Danny, a working-class youth in England, is frustrated with the growing growing gap between the ‘have’s” and “have-not’s” he sees all around him. After a chance encounter with the privileged Phillipa, Danny devises a plan with his mates to break into her parent’s mansion, hold her family hostage, and record their ordeal online. While Danny has grand ambitions of starting a class revolt, his friends may have much simpler ideas. Simmering tensions and lack of experience slowly boil over. As Danny begins to lose control, his plans threaten to result in deadly consequences.
Whip-smart Dialogue and Political Commentary
“It’s not a class war if there aren’t casualties on both sides.”
Written and directed by Joe Martin, Us and Them smartly encapsulates the frustrations of the disillusioned working class with its sharp dialogue and early spot-on satire. Fans of 90’s cinema will find lots to appreciate with the quick banter between Danny and his mates or the tense back-and-fourths Danny has with Phillipa’s banker father, Conrad. With some clever editing during these verbal exchanges, Us and Them also casts a light on the stereotypes that the ‘one-percent’ and working class hold of one another. Martin clearly has lofty ambitions of showing how these toxic attitudes fuel much of the class war.
A Beautifully Filmed But Choppy Narrative

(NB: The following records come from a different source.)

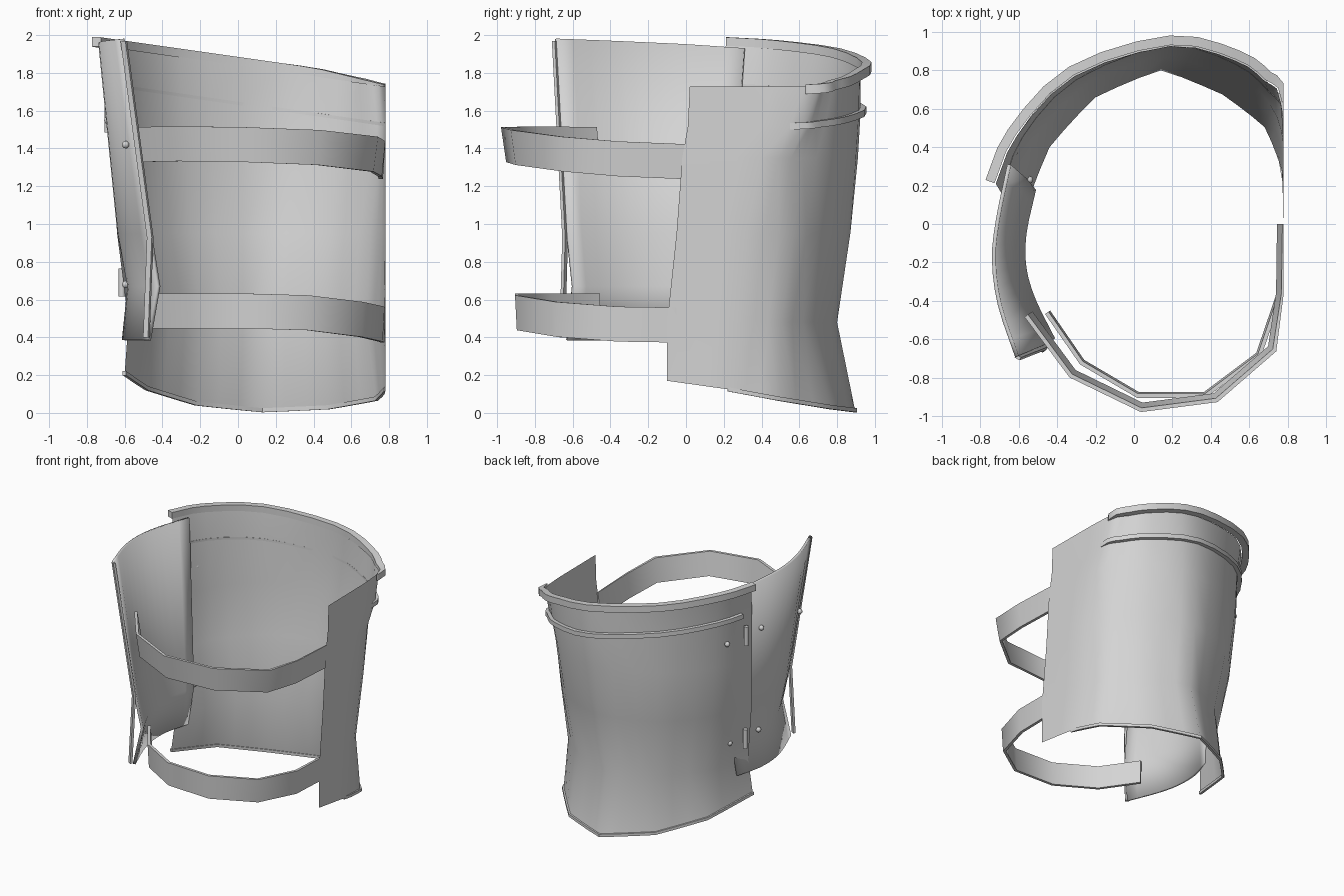
import bpy
from mathutils import Vector

cube = bpy.data.objects.get("Cube")
if cube:
    bpy.data.objects.remove(cube, do_unlink=True)

steel = bpy.data.materials.new("light_grey_steel")
GREY = (0.66, 0.66, 0.66, 1.0)
steel.use_nodes = True
steel.diffuse_color = GREY
steel.node_tree.nodes["Principled BSDF"].inputs["Base Color"].default_value = GREY

STEPS = 3           # subdivisions between two profile points
SIDE = 0.78         # flat side plane


def finish(obj, angle):
    """Give an object the steel material and angle-limited smooth shading."""
    obj.data.materials.append(steel)
    bpy.ops.object.select_all(action="DESELECT")
    obj.select_set(True)
    bpy.context.view_layer.objects.active = obj
    bpy.ops.object.shade_smooth_by_angle(angle=angle)
    return obj


def make_object(name, verts, faces, angle=0.8):
    mesh = bpy.data.meshes.new(name)
    mesh.from_pydata([(min(v[0], SIDE), v[1], v[2]) for v in verts], [], faces)
    mesh.update()
    obj = bpy.data.objects.new(name, mesh)
    bpy.context.collection.objects.link(obj)
    return finish(obj, angle)


def smooth_path(points, roundness=1.0):
    """Path through the points: straight at roundness 0, Catmull-Rom at 1."""
    p = [Vector(q) for q in points]
    p = [2 * p[0] - p[1]] + p + [2 * p[-1] - p[-2]]
    path = []
    for a, b, c, d in zip(p, p[1:], p[2:], p[3:]):
        for k in range(STEPS):
            t = k / STEPS
            curve = 0.5 * (2 * b + (c - a) * t + (2 * a - 5 * b + 4 * c - d) * t**2
                           + (3 * b - a - 3 * c + d) * t**3)
            path.append(b.lerp(c, t).lerp(curve, roundness))
    path.append(p[-2])
    for v in path:
        v.x = min(v.x, SIDE)
    return path


def loft(name, rows):
    """Skin a sheet over rows of equal length."""
    n = len(rows[0])
    faces = [(r * n + c, r * n + c + 1, (r + 1) * n + c + 1, (r + 1) * n + c)
             for r in range(len(rows) - 1) for c in range(n - 1)]
    return make_object(name, [v for row in rows for v in row], faces)


def bar(name, path, width, height, outset=0.0, lean=0.0, up=Vector((0, 0, 1)), normal=None):
    """Sweep a rectangle along a path; outset moves it outward, lean tips its top outward."""
    path = [Vector(p) for p in path]
    verts = []
    for i, p in enumerate(path):
        tangent = path[min(i + 1, len(path) - 1)] - path[max(i - 1, 0)]
        out = normal or tangent.cross(up).normalized()
        if not normal and out.dot(Vector((p.x, p.y, 0))) < 0:
            out = -out
        for w, h in ((-1, -1), (1, -1), (1, 1), (-1, 1)):
            verts.append(p + out * (outset + w * width / 2 + h * lean) + up * (h * height / 2))
    faces = [(4 * i + k, 4 * i + (k + 1) % 4, 4 * i + 4 + (k + 1) % 4, 4 * i + 4 + k)
             for i in range(len(path) - 1) for k in range(4)]
    last = len(verts)
    faces += [(3, 2, 1, 0), tuple(range(last - 4, last))]
    return make_object(name, verts, faces)


def level(points, z, slope=0.0, roundness=1.0):
    """Lift plan points to a height that may fall towards +x."""
    return smooth_path([(x, y, z - slope * x) for x, y in points], roundness)


# Main shell: cross-sections from the flared bottom to the slanted top
bottom = smooth_path([(-.6, .02, .21), (-.48, .42, .13), (-.22, .7, .05), (.13, .895, .014),
                      (.48, .765, .03), (.73, .49, .075), (.78, .22, .125), (.78, -.1, .17)], .1)
waist = level([(-.58, .05), (-.44, .4), (-.2, .66), (.14, .8),
               (.46, .675), (.68, .505), (.77, .28), (.78, -.1)], .48, 0, .3)
middle = level([(-.64, .09), (-.53, .43), (-.25, .73), (.16, .87),
                (.49, .76), (.7, .57), (.78, .32), (.78, -.05)], .95, 0, .7)
chest = level([(-.67, .13), (-.56, .45), (-.28, .75), (.17, .91),
               (.52, .81), (.71, .62), (.78, .4), (.78, -.02)], 1.35)
ridge = level([(-.69, .16), (-.58, .45), (-.3, .75), (.18, .925),
               (.53, .83), (.7, .69), (.78, .55), (.78, .01)], 1.63, .144)
top = level([(-.72, .21), (-.61, .46), (-.31, .77), (.19, .925),
             (.53, .85), (.68, .745), (.765, .63), (.78, .02)], 1.84, .144)
loft("main_shell", [bottom, waist, middle, chest, ridge, top])

# Raised edges that follow the shell
curved = 6 * STEPS + 1
rim = [p + Vector((0, 0, .02 - .1 * max(0, p.x - .4))) for p in top[:curved]]
bar("top_rim", rim, .05, .05, .032)
bar("back_ridge", ridge[1:curved], .03, .035, .015)
bar("bottom_rim", bottom[:curved], .018, .022, .002)

# Hinged side plate with a narrower waist and a turned-out foot
plate_rows = [
    level([(-.55, .15), (-.6, -.05), (-.6, -.23), (-.56, -.4), (-.47, -.63)], .385),
    level([(-.52, .18), (-.57, -.05), (-.57, -.23), (-.52, -.4), (-.42, -.6)], .67),
    level([(-.57, .24), (-.62, 0), (-.625, -.21), (-.58, -.41), (-.465, -.63)], .95),
    smooth_path([(-.65, .31, 1.93), (-.71, .02, 1.95), (-.73, -.19, 1.96),
                 (-.7, -.42, 1.97), (-.61, -.69, 1.98)]),
]
plate = loft("side_plate", plate_rows)
thick = plate.modifiers.new("thickness", "SOLIDIFY")
thick.thickness = 0.02
thick.offset = 0.0

# Straight trim along the free edge of the side plate
bar("side_plate_trim", [(-.605, -.695, 1.97), (-.465, -.64, .93), (-.485, -.655, .4)],
    .03, .018, up=Vector((.5, .866, 0)), normal=Vector((.866, -.5, 0)))

# Two straps across the front
strap_plans = {
    "upper_strap": ([(.77, .0), (.765, -.36), (.72, -.65), (.425, -.905),
                     (.04, -.955), (-.32, -.78), (-.55, -.47)],
                    [1.33, 1.345, 1.37, 1.405, 1.42, 1.425, 1.42], .014),
    "lower_strap": ([(.77, -.05), (.76, -.36), (.65, -.68), (.37, -.89),
                     (.02, -.89), (-.27, -.72), (-.45, -.46)],
                    [.465, .47, .495, .53, .54, .54, .54], .005),
}
for name, (plan, heights, lean) in strap_plans.items():
    bar(name, [(x, y, z) for (x, y), z in zip(plan, heights)], .022, .185, lean=lean)

# Hinge barrels
for name, place in (("upper_hinge", (-.69, .23, 1.56)), ("lower_hinge", (-.615, .135, .69))):
    bpy.ops.mesh.primitive_cylinder_add(vertices=10, radius=.018, depth=.15, location=place)
    bpy.context.object.name = name
    finish(bpy.context.object, 0.7)

# Rivets beside the hinges and on the strap fixing
rivets = {
    "shell_rivet_upper": (-.625, .375, 1.53), "shell_rivet_lower": (-.545, .23, .67),
    "plate_rivet_upper": (-.69, .04, 1.55), "plate_rivet_lower": (-.595, -.06, .68),
    "plate_rivet_front": (-.595, -.575, 1.42),
}
for name, place in rivets.items():
    bpy.ops.mesh.primitive_uv_sphere_add(segments=10, ring_count=6, radius=.02, location=place)
    bpy.context.object.name = name
    finish(bpy.context.object, 0.7)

Us and Them is a beautifully shot film. Cinematographer Stefan Mitchell really captures the disparity between the classes with his camera work. Shots of Conrad’s posh mansion are bright, lush, and emphasize the expansiveness of the living quarters. Comparatively, Danny’s working class pubs and apartments are more tightly filmed with grey-hued lighting. For a smaller, independent film, the cinematography impressed throughout Us and Them.
Jack Roth, Tim Roth’s son, isn’t the only thing Martin borrowed from the 1990’s. His narrative flips back and forth in time, not unlike Pulp Fiction or Reservoir Dogs. It was an innovative approach 20 years ago, but plays out as a little tired in Us and Them. These quick snippets fill in some blanks for the audience, providing insights into plot developments, but ultimately disrupt the story’s pacing and undermine its tension. It’s a technique that becomes more of a hindrance to Us and Them as it progresses.

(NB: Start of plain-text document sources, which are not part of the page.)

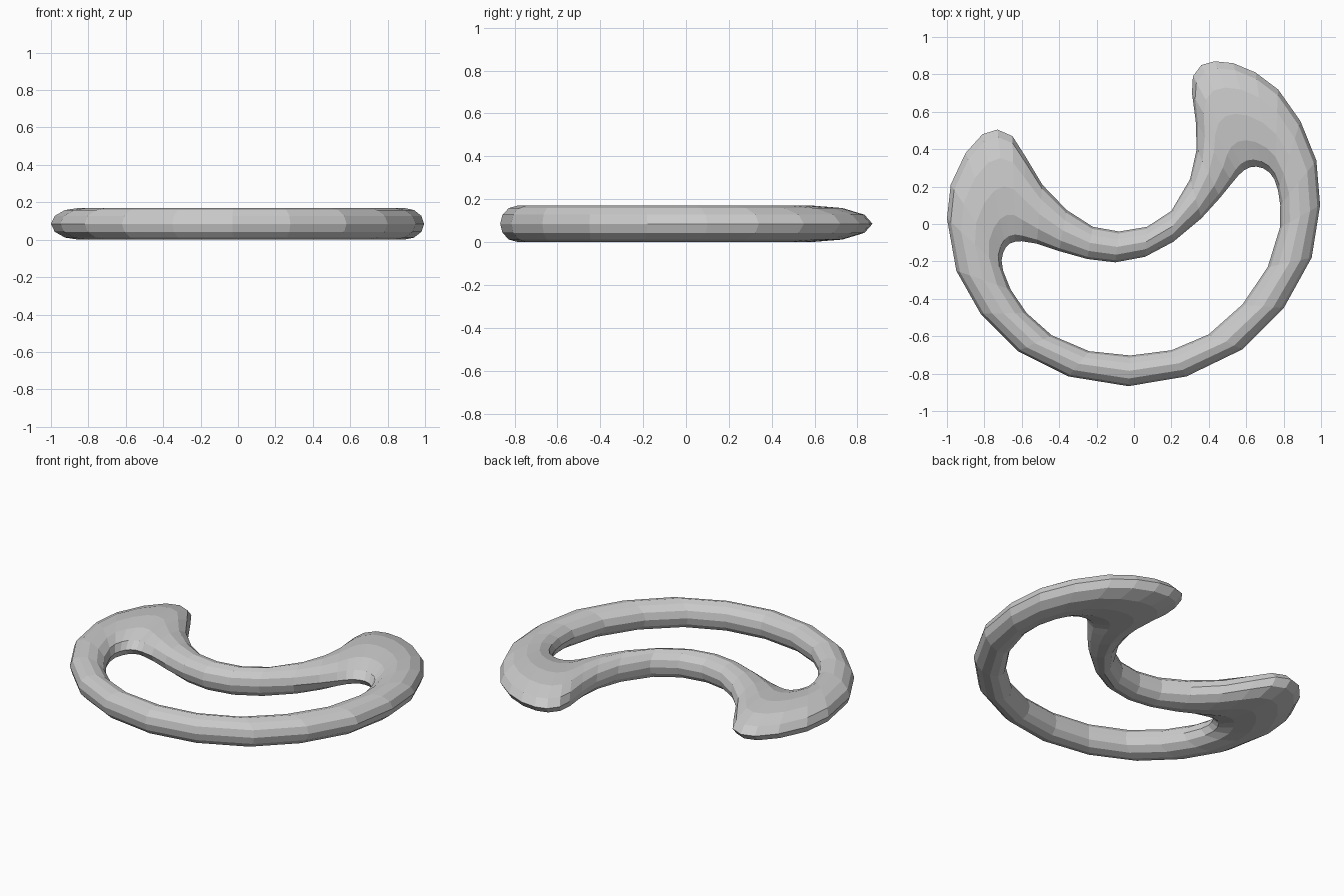
import bpy, bmesh, math

# Outer silhouette, anticlockwise from the bottom
outer = [(-.03,-.867), (.28,-.815), (.58,-.67), (.80,-.45), (.95,-.18), (.995,.10),
         (.975,.34), (.89,.55), (.77,.72), (.65,.81), (.53,.86), (.43,.87), (.36,.85),
         (.315,.79), (.31,.70), (.33,.55), (.335,.40), (.30,.24), (.20,.07), (.07,-.015),
         (-.08,-.04), (-.22,-.015), (-.36,.075), (-.49,.21), (-.58,.36), (-.65,.47),
         (-.73,.505), (-.81,.48), (-.90,.38), (-.98,.21), (-1,.03), (-.95,-.25),
         (-.82,-.48), (-.62,-.68), (-.35,-.815)]
# Matching points around the hole
inner = [(-.02,-.703), (.20,-.675), (.40,-.59), (.58,-.43), (.715,-.23), (.78,-.02),
         (.782,.10), (.77,.18), (.75,.24), (.725,.275), (.69,.298), (.655,.307), (.62,.303),
         (.59,.288), (.56,.262), (.525,.22), (.46,.14), (.36,.03), (.21,-.095), (.06,-.175),
         (-.10,-.205), (-.25,-.187), (-.40,-.145), (-.52,-.105), (-.60,-.092), (-.635,-.094),
         (-.665,-.105), (-.685,-.125), (-.70,-.155), (-.708,-.195), (-.70,-.25), (-.66,-.35),
         (-.575,-.475), (-.44,-.595), (-.24,-.68)]
HALF, SIDES = 0.085, 12

# Elliptical tube lofted between the two outlines
bm = bmesh.new()
rings = []
for (ox, oy), (ix, iy) in zip(outer, inner):
    ring = []
    for k in range(SIDES):
        a = 2 * math.pi * k / SIDES
        t = (1 - math.cos(a)) / 2
        ring.append(bm.verts.new((ox + (ix - ox) * t, oy + (iy - oy) * t,
                                  HALF + HALF * math.sin(a))))
    rings.append(ring)
for i, ring in enumerate(rings):
    nxt = rings[(i + 1) % len(rings)]
    for k in range(SIDES):
        j = (k + 1) % SIDES
        bm.faces.new((ring[k], nxt[k], nxt[j], ring[j]))
bmesh.ops.recalc_face_normals(bm, faces=bm.faces)
mesh = bpy.data.meshes.new("crescent_ring")
bm.to_mesh(mesh)
bm.free()
bpy.context.collection.objects.link(bpy.data.objects.new("crescent_ring", mesh))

Tonal Shifts and Unsympathetic Characters
Perhaps the biggest hurdle Us and Them has to jump is its tonal shifts and inconsistent integration of satire, crime, and horror elements. In the film’s opening moments, Martin masterfully crafts a fun, tense exchange between Danny and Conrad, which promises a dark, tongue-in-cheek satire. As Us and Them moves forward, however, the film’s playful tone dissipates and things become a little more mean-spirited. Martin has a little more trouble bringing in the horror elements in the later stages. Non-horror fans will be put off by the blood and violence, while horror fans are likely to be underwhelmed.
Non-horror fans will be put off by the blood and violence, while horror fans are likely to be underwhelmed.
Things also aren’t helped by the generally unsympathetic nature of the characters. Aside from Danny and Conrad, the supporting cast fails to register or rise above simple caricatures. While Martin’s screenplay avoids vilifying Conrad, actor Tim Bentinck isn’t given much to allow him to connect with viewers. Roth delivers an outstanding performance as the angry Danny, infusing his character with a manic and nervous energy. Much of his dialogue sounds like it was lifted from an introductory sociology textbook, but Roth capably makes it work.
Us and Them Offers Mixed Results
In spite of the potential offered by its premise and opening moments, Us and Them delivers mixed results that may struggle to connect with larger audiences. Director Martin never fully embraces its horror elements and struggles with blending the increasing violence with his earlier satirical focus. The jumping timeline also disrupts the pacing, often slowing Us and Them to a grind when it should be accelerating forward. Jack Roth impresses and its beautifully filmed, but Us and Them is too mixed to fully recommend.
THE PROFESSOR’S FINAL GRADE B-